- TRY IT: Each image should be skipped while the records are restated word for word.

- EXTRACTED DATA:
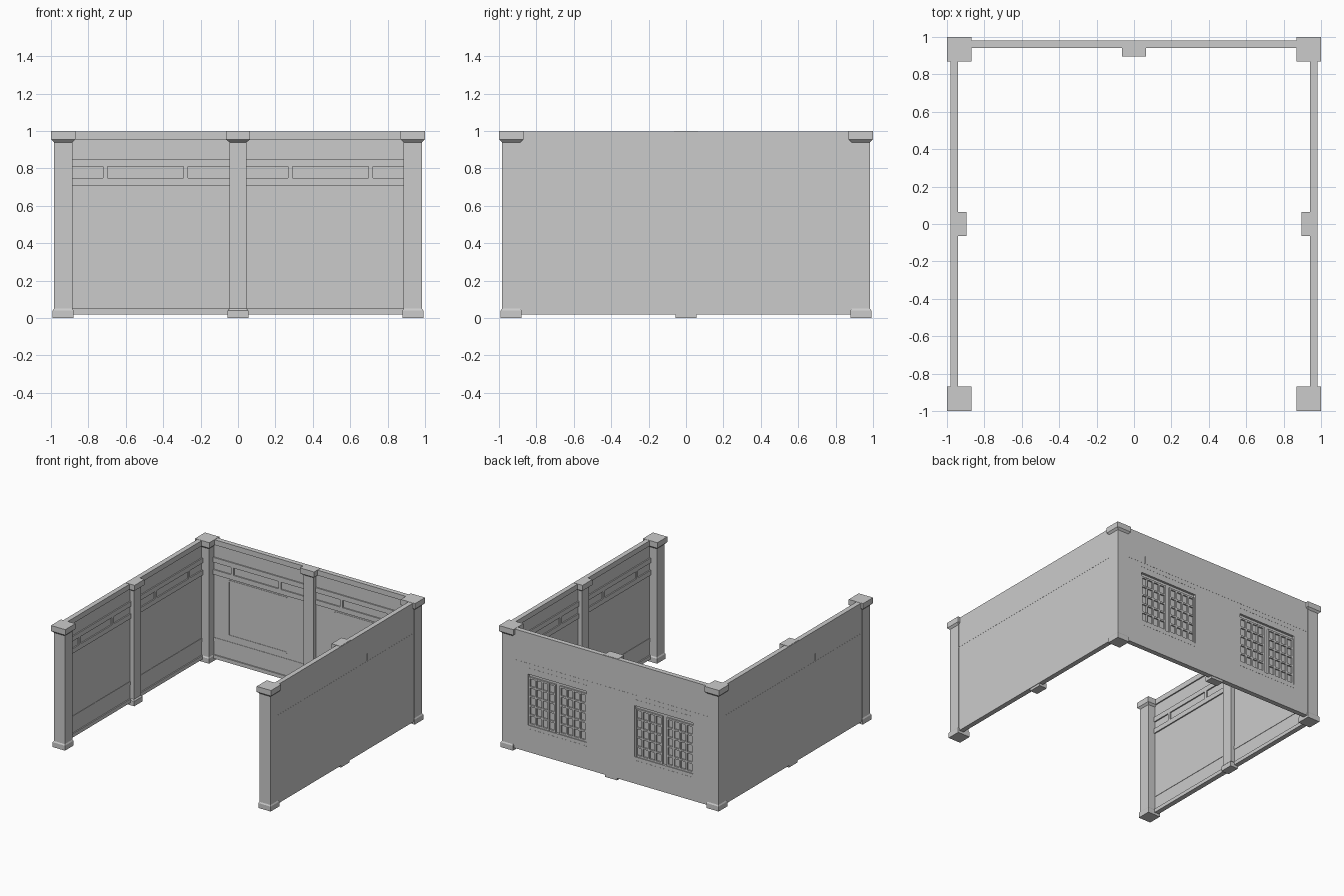
import bpy, bmesh
from math import pi
from mathutils import Matrix

cube = bpy.data.objects.get("Cube")
if cube:
    bpy.data.objects.remove(cube, do_unlink=True)

GREY = (0.6, 0.6, 0.6, 1)
stone = bpy.data.materials.new("plain_grey")
stone.use_nodes = True
stone.diffuse_color = GREY
stone.node_tree.nodes["Principled BSDF"].inputs["Base Color"].default_value = GREY


def finish(name, bm, turn=0):
    bmesh.ops.recalc_face_normals(bm, faces=bm.faces)
    bm.transform(Matrix.Rotation(turn, 4, 'Z'))
    mesh = bpy.data.meshes.new(name)
    bm.to_mesh(mesh)
    bm.free()
    mesh.materials.append(stone)
    obj = bpy.data.objects.new(name, mesh)
    bpy.context.collection.objects.link(obj)
    return obj


def box(bm, x0, x1, y0, y1, z0, z1):
    size = Matrix.Diagonal((x1 - x0, y1 - y0, z1 - z0, 1))
    place = Matrix.Translation(((x0 + x1) / 2, (y0 + y1) / 2, (z0 + z1) / 2))
    bmesh.ops.create_cube(bm, size=1, matrix=place @ size)


def loft(name, sections, turn=0):
    """Stack rectangular sections (z, x0, x1, y0, y1) into a closed post."""
    bm = bmesh.new()
    rings = [[bm.verts.new((x, y, z)) for x, y in ((a, c), (b, c), (b, d), (a, d))]
             for z, a, b, c, d in sections]
    for low, high in zip(rings, rings[1:]):
        for i in range(4):
            j = (i + 1) % 4
            bm.faces.new((low[i], low[j], high[j], high[i]))
    bm.faces.new(rings[0])
    bm.faces.new(rings[-1])
    return finish(name, bm, turn)


OUT, BACK, RAIL = 0.98, 0.95, 0.94     # depths of outer skin, inner panel, rail face
WINDOWS = ((-0.75, -0.22), (0.22, 0.75))
SILL, HEAD = 0.24, 0.66


# Posts with a footing, a straight shaft and a splayed cap
def heights(shaft, foot, cap):
    return ((0, foot), (0.04, foot), (0.05, shaft), (0.94, shaft),
            (0.955, cap), (1, cap))


for side, cx in (("right", -0.935), ("left", 0.935)):
    for end, cy in (("front", -0.935), ("back", 0.935)):
        loft(f"{end}_{side}_corner_post",
             [(z, cx - h, cx + h, cy - h, cy + h)
              for z, h in heights(0.05, 0.056, 0.065)])


def wall(label, turn, windows):
    # Main panel
    bm = bmesh.new()
    box(bm, -OUT, OUT, BACK, OUT, 0.02, 0.998)
    panel = finish(label + "_wall_panel", bm, turn)

    # Middle pilaster
    loft(label + "_middle_pilaster",
         [(z, -h, h, 0.96 - h, 0.975) for z, h in heights(0.045, 0.055, 0.065)], turn)

    # Horizontal rails
    bm = bmesh.new()
    for z0, z1 in ((0.02, 0.05), (0.71, 0.75), (0.81, 0.85), (0.955, 0.998)):
        box(bm, -0.9, 0.9, RAIL, BACK + 0.005, z0, z1)
    box(bm, -0.9, 0.9, BACK - 0.003, BACK + 0.005, 0.16, 0.19)
    finish(label + "_rails", bm, turn)

    # Short uprights between the rails
    bm = bmesh.new()
    for s in (-1, 1):
        for x in (0.28, 0.71):
            box(bm, s * x - 0.012, s * x + 0.012, RAIL, BACK + 0.005, 0.74, 0.82)
    finish(label + "_rail_uprights", bm, turn)

    # Fine trim line on the outer face
    bm = bmesh.new()
    box(bm, -0.9, 0.9, OUT - 0.002, OUT + 0.001, 0.745, 0.749)
    for s in (-1, 1):
        for x in (0.28, 0.71):
            box(bm, s * x - 0.002, s * x + 0.002, OUT - 0.002, OUT + 0.001, 0.747, 0.81)
    finish(label + "_outer_trim", bm, turn)

    if windows:
        add_windows(panel)


def add_windows(panel):
    # Recesses in the outer face
    bm = bmesh.new()
    for x0, x1 in WINDOWS:
        box(bm, x0, x1, OUT - 0.018, OUT + 0.05, SILL, HEAD)
    cutter = finish("window_cutter", bm)
    cutter.hide_render = True
    cutter.hide_set(True)
    cut = panel.modifiers.new("window_recess", 'BOOLEAN')
    cut.operation, cut.object, cut.solver = 'DIFFERENCE', cutter, 'EXACT'

    # Pairs of lattice shutters
    bm = bmesh.new()
    cols, rows, bar = 4, 5, 0.007
    for x0, x1 in WINDOWS:
        mid = (x0 + x1) / 2
        for a, b in ((x0, mid - 0.018), (mid + 0.018, x1)):
            for i in range(cols + 1):
                x = a + bar + (b - a - 2 * bar) * i / cols
                box(bm, x - bar, x + bar, OUT - 0.02, OUT - 0.006, SILL, HEAD - 0.025)
            for i in range(rows + 1):
                z = SILL + bar + (HEAD - SILL - 0.025 - 2 * bar) * i / rows
                box(bm, a, b, OUT - 0.02, OUT - 0.007, z - bar, z + bar)
    finish("window_lattice", bm)

    # Thin frame outlines: inside face, and lines above and below outside
    bm = bmesh.new()
    for x0, x1 in WINDOWS:
        for x in (x0, x1):
            box(bm, x - 0.006, x + 0.006, BACK - 0.003, BACK + 0.003, SILL, 0.69)
        for z in (SILL, 0.69):
            box(bm, x0, x1, BACK - 0.003, BACK + 0.003, z - 0.006, z + 0.006)
        for z in (SILL - 0.03, HEAD + 0.05):
            box(bm, x0, x1, OUT - 0.002, OUT + 0.001, z - 0.002, z + 0.002)
    finish("window_frames", bm)


wall("back", 0, True)
wall("right", pi / 2, False)
wall("left", -pi / 2, False)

- ANSWER AREA:
import bpy, bmesh
from math import pi
from mathutils import Matrix

cube = bpy.data.objects.get("Cube")
if cube:
    bpy.data.objects.remove(cube, do_unlink=True)

GREY = (0.6, 0.6, 0.6, 1)
stone = bpy.data.materials.new("plain_grey")
stone.use_nodes = True
stone.diffuse_color = GREY
stone.node_tree.nodes["Principled BSDF"].inputs["Base Color"].default_value = GREY


def finish(name, bm, turn=0):
    bmesh.ops.recalc_face_normals(bm, faces=bm.faces)
    bm.transform(Matrix.Rotation(turn, 4, 'Z'))
    mesh = bpy.data.meshes.new(name)
    bm.to_mesh(mesh)
    bm.free()
    mesh.materials.append(stone)
    obj = bpy.data.objects.new(name, mesh)
    bpy.context.collection.objects.link(obj)
    return obj


def box(bm, x0, x1, y0, y1, z0, z1):
    size = Matrix.Diagonal((x1 - x0, y1 - y0, z1 - z0, 1))
    place = Matrix.Translation(((x0 + x1) / 2, (y0 + y1) / 2, (z0 + z1) / 2))
    bmesh.ops.create_cube(bm, size=1, matrix=place @ size)


def loft(name, sections, turn=0):
    """Stack rectangular sections (z, x0, x1, y0, y1) into a closed post."""
    bm = bmesh.new()
    rings = [[bm.verts.new((x, y, z)) for x, y in ((a, c), (b, c), (b, d), (a, d))]
             for z, a, b, c, d in sections]
    for low, high in zip(rings, rings[1:]):
        for i in range(4):
            j = (i + 1) % 4
            bm.faces.new((low[i], low[j], high[j], high[i]))
    bm.faces.new(rings[0])
    bm.faces.new(rings[-1])
    return finish(name, bm, turn)


OUT, BACK, RAIL = 0.98, 0.95, 0.94     # depths of outer skin, inner panel, rail face
WINDOWS = ((-0.75, -0.22), (0.22, 0.75))
SILL, HEAD = 0.24, 0.66


# Posts with a footing, a straight shaft and a splayed cap
def heights(shaft, foot, cap):
    return ((0, foot), (0.04, foot), (0.05, shaft), (0.94, shaft),
            (0.955, cap), (1, cap))


for side, cx in (("right", -0.935), ("left", 0.935)):
    for end, cy in (("front", -0.935), ("back", 0.935)):
        loft(f"{end}_{side}_corner_post",
             [(z, cx - h, cx + h, cy - h, cy + h)
              for z, h in heights(0.05, 0.056, 0.065)])


def wall(label, turn, windows):
    # Main panel
    bm = bmesh.new()
    box(bm, -OUT, OUT, BACK, OUT, 0.02, 0.998)
    panel = finish(label + "_wall_panel", bm, turn)

    # Middle pilaster
    loft(label + "_middle_pilaster",
         [(z, -h, h, 0.96 - h, 0.975) for z, h in heights(0.045, 0.055, 0.065)], turn)

    # Horizontal rails
    bm = bmesh.new()
    for z0, z1 in ((0.02, 0.05), (0.71, 0.75), (0.81, 0.85), (0.955, 0.998)):
        box(bm, -0.9, 0.9, RAIL, BACK + 0.005, z0, z1)
    box(bm, -0.9, 0.9, BACK - 0.003, BACK + 0.005, 0.16, 0.19)
    finish(label + "_rails", bm, turn)

    # Short uprights between the rails
    bm = bmesh.new()
    for s in (-1, 1):
        for x in (0.28, 0.71):
            box(bm, s * x - 0.012, s * x + 0.012, RAIL, BACK + 0.005, 0.74, 0.82)
    finish(label + "_rail_uprights", bm, turn)

    # Fine trim line on the outer face
    bm = bmesh.new()
    box(bm, -0.9, 0.9, OUT - 0.002, OUT + 0.001, 0.745, 0.749)
    for s in (-1, 1):
        for x in (0.28, 0.71):
            box(bm, s * x - 0.002, s * x + 0.002, OUT - 0.002, OUT + 0.001, 0.747, 0.81)
    finish(label + "_outer_trim", bm, turn)

    if windows:
        add_windows(panel)


def add_windows(panel):
    # Recesses in the outer face
    bm = bmesh.new()
    for x0, x1 in WINDOWS:
        box(bm, x0, x1, OUT - 0.018, OUT + 0.05, SILL, HEAD)
    cutter = finish("window_cutter", bm)
    cutter.hide_render = True
    cutter.hide_set(True)
    cut = panel.modifiers.new("window_recess", 'BOOLEAN')
    cut.operation, cut.object, cut.solver = 'DIFFERENCE', cutter, 'EXACT'

    # Pairs of lattice shutters
    bm = bmesh.new()
    cols, rows, bar = 4, 5, 0.007
    for x0, x1 in WINDOWS:
        mid = (x0 + x1) / 2
        for a, b in ((x0, mid - 0.018), (mid + 0.018, x1)):
            for i in range(cols + 1):
                x = a + bar + (b - a - 2 * bar) * i / cols
                box(bm, x - bar, x + bar, OUT - 0.02, OUT - 0.006, SILL, HEAD - 0.025)
            for i in range(rows + 1):
                z = SILL + bar + (HEAD - SILL - 0.025 - 2 * bar) * i / rows
                box(bm, a, b, OUT - 0.02, OUT - 0.007, z - bar, z + bar)
    finish("window_lattice", bm)

    # Thin frame outlines: inside face, and lines above and below outside
    bm = bmesh.new()
    for x0, x1 in WINDOWS:
        for x in (x0, x1):
            box(bm, x - 0.006, x + 0.006, BACK - 0.003, BACK + 0.003, SILL, 0.69)
        for z in (SILL, 0.69):
            box(bm, x0, x1, BACK - 0.003, BACK + 0.003, z - 0.006, z + 0.006)
        for z in (SILL - 0.03, HEAD + 0.05):
            box(bm, x0, x1, OUT - 0.002, OUT + 0.001, z - 0.002, z + 0.002)
    finish("window_frames", bm)


wall("back", 0, True)
wall("right", pi / 2, False)
wall("left", -pi / 2, False)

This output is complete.